◆ **Action item**
Retype every entry exactly, character for character.

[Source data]
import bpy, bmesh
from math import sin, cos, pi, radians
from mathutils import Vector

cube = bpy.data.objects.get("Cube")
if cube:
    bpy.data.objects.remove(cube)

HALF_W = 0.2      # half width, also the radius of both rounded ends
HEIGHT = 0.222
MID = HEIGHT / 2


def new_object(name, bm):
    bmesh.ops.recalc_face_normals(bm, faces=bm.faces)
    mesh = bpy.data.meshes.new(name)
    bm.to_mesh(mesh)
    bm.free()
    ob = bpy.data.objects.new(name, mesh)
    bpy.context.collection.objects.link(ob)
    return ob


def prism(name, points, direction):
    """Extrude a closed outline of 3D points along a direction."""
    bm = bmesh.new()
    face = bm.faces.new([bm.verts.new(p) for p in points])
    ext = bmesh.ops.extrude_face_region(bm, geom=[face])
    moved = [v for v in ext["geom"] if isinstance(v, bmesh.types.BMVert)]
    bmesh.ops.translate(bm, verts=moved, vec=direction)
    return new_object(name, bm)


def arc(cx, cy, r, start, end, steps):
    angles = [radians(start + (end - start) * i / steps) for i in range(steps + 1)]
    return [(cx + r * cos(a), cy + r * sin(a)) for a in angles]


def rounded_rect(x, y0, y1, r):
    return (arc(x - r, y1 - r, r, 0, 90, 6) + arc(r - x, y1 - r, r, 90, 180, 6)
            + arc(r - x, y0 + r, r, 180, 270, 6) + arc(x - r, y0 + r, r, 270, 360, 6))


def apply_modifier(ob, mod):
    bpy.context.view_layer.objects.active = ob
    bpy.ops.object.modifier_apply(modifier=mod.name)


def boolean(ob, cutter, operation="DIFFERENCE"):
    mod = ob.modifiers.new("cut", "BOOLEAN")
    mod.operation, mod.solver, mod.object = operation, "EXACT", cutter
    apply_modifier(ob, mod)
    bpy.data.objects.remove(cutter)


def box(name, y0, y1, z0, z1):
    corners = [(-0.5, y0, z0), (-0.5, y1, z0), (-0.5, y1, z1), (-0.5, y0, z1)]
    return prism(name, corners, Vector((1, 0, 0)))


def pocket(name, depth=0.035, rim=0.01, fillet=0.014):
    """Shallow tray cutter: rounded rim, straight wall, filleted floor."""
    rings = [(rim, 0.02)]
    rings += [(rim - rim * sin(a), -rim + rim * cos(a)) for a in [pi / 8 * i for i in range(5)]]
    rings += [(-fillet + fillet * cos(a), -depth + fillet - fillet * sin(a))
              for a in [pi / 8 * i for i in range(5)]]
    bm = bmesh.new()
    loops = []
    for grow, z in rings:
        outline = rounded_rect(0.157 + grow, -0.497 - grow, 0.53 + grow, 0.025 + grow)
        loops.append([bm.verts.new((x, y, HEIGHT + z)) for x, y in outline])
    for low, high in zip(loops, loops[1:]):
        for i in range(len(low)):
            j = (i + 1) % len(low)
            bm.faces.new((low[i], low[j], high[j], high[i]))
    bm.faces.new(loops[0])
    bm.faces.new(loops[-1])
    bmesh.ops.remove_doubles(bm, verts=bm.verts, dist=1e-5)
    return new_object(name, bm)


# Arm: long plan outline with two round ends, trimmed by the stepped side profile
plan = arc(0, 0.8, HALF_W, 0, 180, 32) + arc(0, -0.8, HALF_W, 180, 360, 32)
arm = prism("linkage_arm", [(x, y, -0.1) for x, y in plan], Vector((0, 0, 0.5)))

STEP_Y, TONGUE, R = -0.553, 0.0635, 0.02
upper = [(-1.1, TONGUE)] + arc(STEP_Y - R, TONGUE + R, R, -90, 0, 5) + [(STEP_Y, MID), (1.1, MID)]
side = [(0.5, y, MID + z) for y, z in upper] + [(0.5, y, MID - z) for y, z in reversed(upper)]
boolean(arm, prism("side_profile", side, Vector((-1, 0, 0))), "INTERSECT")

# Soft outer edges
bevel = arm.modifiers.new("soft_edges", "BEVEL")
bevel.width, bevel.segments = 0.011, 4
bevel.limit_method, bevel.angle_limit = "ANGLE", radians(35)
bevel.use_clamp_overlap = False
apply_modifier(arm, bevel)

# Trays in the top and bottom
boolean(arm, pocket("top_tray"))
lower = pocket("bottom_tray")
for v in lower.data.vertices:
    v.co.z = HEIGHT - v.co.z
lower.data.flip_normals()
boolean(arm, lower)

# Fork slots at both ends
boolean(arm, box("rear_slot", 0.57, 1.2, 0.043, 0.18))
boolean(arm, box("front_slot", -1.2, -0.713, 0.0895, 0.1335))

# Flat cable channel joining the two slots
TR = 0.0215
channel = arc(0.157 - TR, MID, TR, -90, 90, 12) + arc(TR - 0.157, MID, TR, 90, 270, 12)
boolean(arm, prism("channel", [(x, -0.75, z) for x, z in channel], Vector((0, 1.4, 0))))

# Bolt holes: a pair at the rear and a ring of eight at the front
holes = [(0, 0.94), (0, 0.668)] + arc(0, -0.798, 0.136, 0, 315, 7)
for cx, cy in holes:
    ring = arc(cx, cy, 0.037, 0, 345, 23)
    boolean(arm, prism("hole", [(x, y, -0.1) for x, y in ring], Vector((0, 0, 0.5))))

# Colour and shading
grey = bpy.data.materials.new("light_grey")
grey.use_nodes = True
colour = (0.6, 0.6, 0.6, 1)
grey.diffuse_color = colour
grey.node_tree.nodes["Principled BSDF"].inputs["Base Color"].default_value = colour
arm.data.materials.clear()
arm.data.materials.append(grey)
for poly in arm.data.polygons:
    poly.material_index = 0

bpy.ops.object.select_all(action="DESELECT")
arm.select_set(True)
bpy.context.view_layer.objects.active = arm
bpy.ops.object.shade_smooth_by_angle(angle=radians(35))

◆ **Written solution**
import bpy, bmesh
from math import sin, cos, pi, radians
from mathutils import Vector

cube = bpy.data.objects.get("Cube")
if cube:
    bpy.data.objects.remove(cube)

HALF_W = 0.2      # half width, also the radius of both rounded ends
HEIGHT = 0.222
MID = HEIGHT / 2


def new_object(name, bm):
    bmesh.ops.recalc_face_normals(bm, faces=bm.faces)
    mesh = bpy.data.meshes.new(name)
    bm.to_mesh(mesh)
    bm.free()
    ob = bpy.data.objects.new(name, mesh)
    bpy.context.collection.objects.link(ob)
    return ob


def prism(name, points, direction):
    """Extrude a closed outline of 3D points along a direction."""
    bm = bmesh.new()
    face = bm.faces.new([bm.verts.new(p) for p in points])
    ext = bmesh.ops.extrude_face_region(bm, geom=[face])
    moved = [v for v in ext["geom"] if isinstance(v, bmesh.types.BMVert)]
    bmesh.ops.translate(bm, verts=moved, vec=direction)
    return new_object(name, bm)


def arc(cx, cy, r, start, end, steps):
    angles = [radians(start + (end - start) * i / steps) for i in range(steps + 1)]
    return [(cx + r * cos(a), cy + r * sin(a)) for a in angles]


def rounded_rect(x, y0, y1, r):
    return (arc(x - r, y1 - r, r, 0, 90, 6) + arc(r - x, y1 - r, r, 90, 180, 6)
            + arc(r - x, y0 + r, r, 180, 270, 6) + arc(x - r, y0 + r, r, 270, 360, 6))


def apply_modifier(ob, mod):
    bpy.context.view_layer.objects.active = ob
    bpy.ops.object.modifier_apply(modifier=mod.name)


def boolean(ob, cutter, operation="DIFFERENCE"):
    mod = ob.modifiers.new("cut", "BOOLEAN")
    mod.operation, mod.solver, mod.object = operation, "EXACT", cutter
    apply_modifier(ob, mod)
    bpy.data.objects.remove(cutter)


def box(name, y0, y1, z0, z1):
    corners = [(-0.5, y0, z0), (-0.5, y1, z0), (-0.5, y1, z1), (-0.5, y0, z1)]
    return prism(name, corners, Vector((1, 0, 0)))


def pocket(name, depth=0.035, rim=0.01, fillet=0.014):
    """Shallow tray cutter: rounded rim, straight wall, filleted floor."""
    rings = [(rim, 0.02)]
    rings += [(rim - rim * sin(a), -rim + rim * cos(a)) for a in [pi / 8 * i for i in range(5)]]
    rings += [(-fillet + fillet * cos(a), -depth + fillet - fillet * sin(a))
              for a in [pi / 8 * i for i in range(5)]]
    bm = bmesh.new()
    loops = []
    for grow, z in rings:
        outline = rounded_rect(0.157 + grow, -0.497 - grow, 0.53 + grow, 0.025 + grow)
        loops.append([bm.verts.new((x, y, HEIGHT + z)) for x, y in outline])
    for low, high in zip(loops, loops[1:]):
        for i in range(len(low)):
            j = (i + 1) % len(low)
            bm.faces.new((low[i], low[j], high[j], high[i]))
    bm.faces.new(loops[0])
    bm.faces.new(loops[-1])
    bmesh.ops.remove_doubles(bm, verts=bm.verts, dist=1e-5)
    return new_object(name, bm)


# Arm: long plan outline with two round ends, trimmed by the stepped side profile
plan = arc(0, 0.8, HALF_W, 0, 180, 32) + arc(0, -0.8, HALF_W, 180, 360, 32)
arm = prism("linkage_arm", [(x, y, -0.1) for x, y in plan], Vector((0, 0, 0.5)))

STEP_Y, TONGUE, R = -0.553, 0.0635, 0.02
upper = [(-1.1, TONGUE)] + arc(STEP_Y - R, TONGUE + R, R, -90, 0, 5) + [(STEP_Y, MID), (1.1, MID)]
side = [(0.5, y, MID + z) for y, z in upper] + [(0.5, y, MID - z) for y, z in reversed(upper)]
boolean(arm, prism("side_profile", side, Vector((-1, 0, 0))), "INTERSECT")

# Soft outer edges
bevel = arm.modifiers.new("soft_edges", "BEVEL")
bevel.width, bevel.segments = 0.011, 4
bevel.limit_method, bevel.angle_limit = "ANGLE", radians(35)
bevel.use_clamp_overlap = False
apply_modifier(arm, bevel)

# Trays in the top and bottom
boolean(arm, pocket("top_tray"))
lower = pocket("bottom_tray")
for v in lower.data.vertices:
    v.co.z = HEIGHT - v.co.z
lower.data.flip_normals()
boolean(arm, lower)

# Fork slots at both ends
boolean(arm, box("rear_slot", 0.57, 1.2, 0.043, 0.18))
boolean(arm, box("front_slot", -1.2, -0.713, 0.0895, 0.1335))

# Flat cable channel joining the two slots
TR = 0.0215
channel = arc(0.157 - TR, MID, TR, -90, 90, 12) + arc(TR - 0.157, MID, TR, 90, 270, 12)
boolean(arm, prism("channel", [(x, -0.75, z) for x, z in channel], Vector((0, 1.4, 0))))

# Bolt holes: a pair at the rear and a ring of eight at the front
holes = [(0, 0.94), (0, 0.668)] + arc(0, -0.798, 0.136, 0, 315, 7)
for cx, cy in holes:
    ring = arc(cx, cy, 0.037, 0, 345, 23)
    boolean(arm, prism("hole", [(x, y, -0.1) for x, y in ring], Vector((0, 0, 0.5))))

# Colour and shading
grey = bpy.data.materials.new("light_grey")
grey.use_nodes = True
colour = (0.6, 0.6, 0.6, 1)
grey.diffuse_color = colour
grey.node_tree.nodes["Principled BSDF"].inputs["Base Color"].default_value = colour
arm.data.materials.clear()
arm.data.materials.append(grey)
for poly in arm.data.polygons:
    poly.material_index = 0

bpy.ops.object.select_all(action="DESELECT")
arm.select_set(True)
bpy.context.view_layer.objects.active = arm
bpy.ops.object.shade_smooth_by_angle(angle=radians(35))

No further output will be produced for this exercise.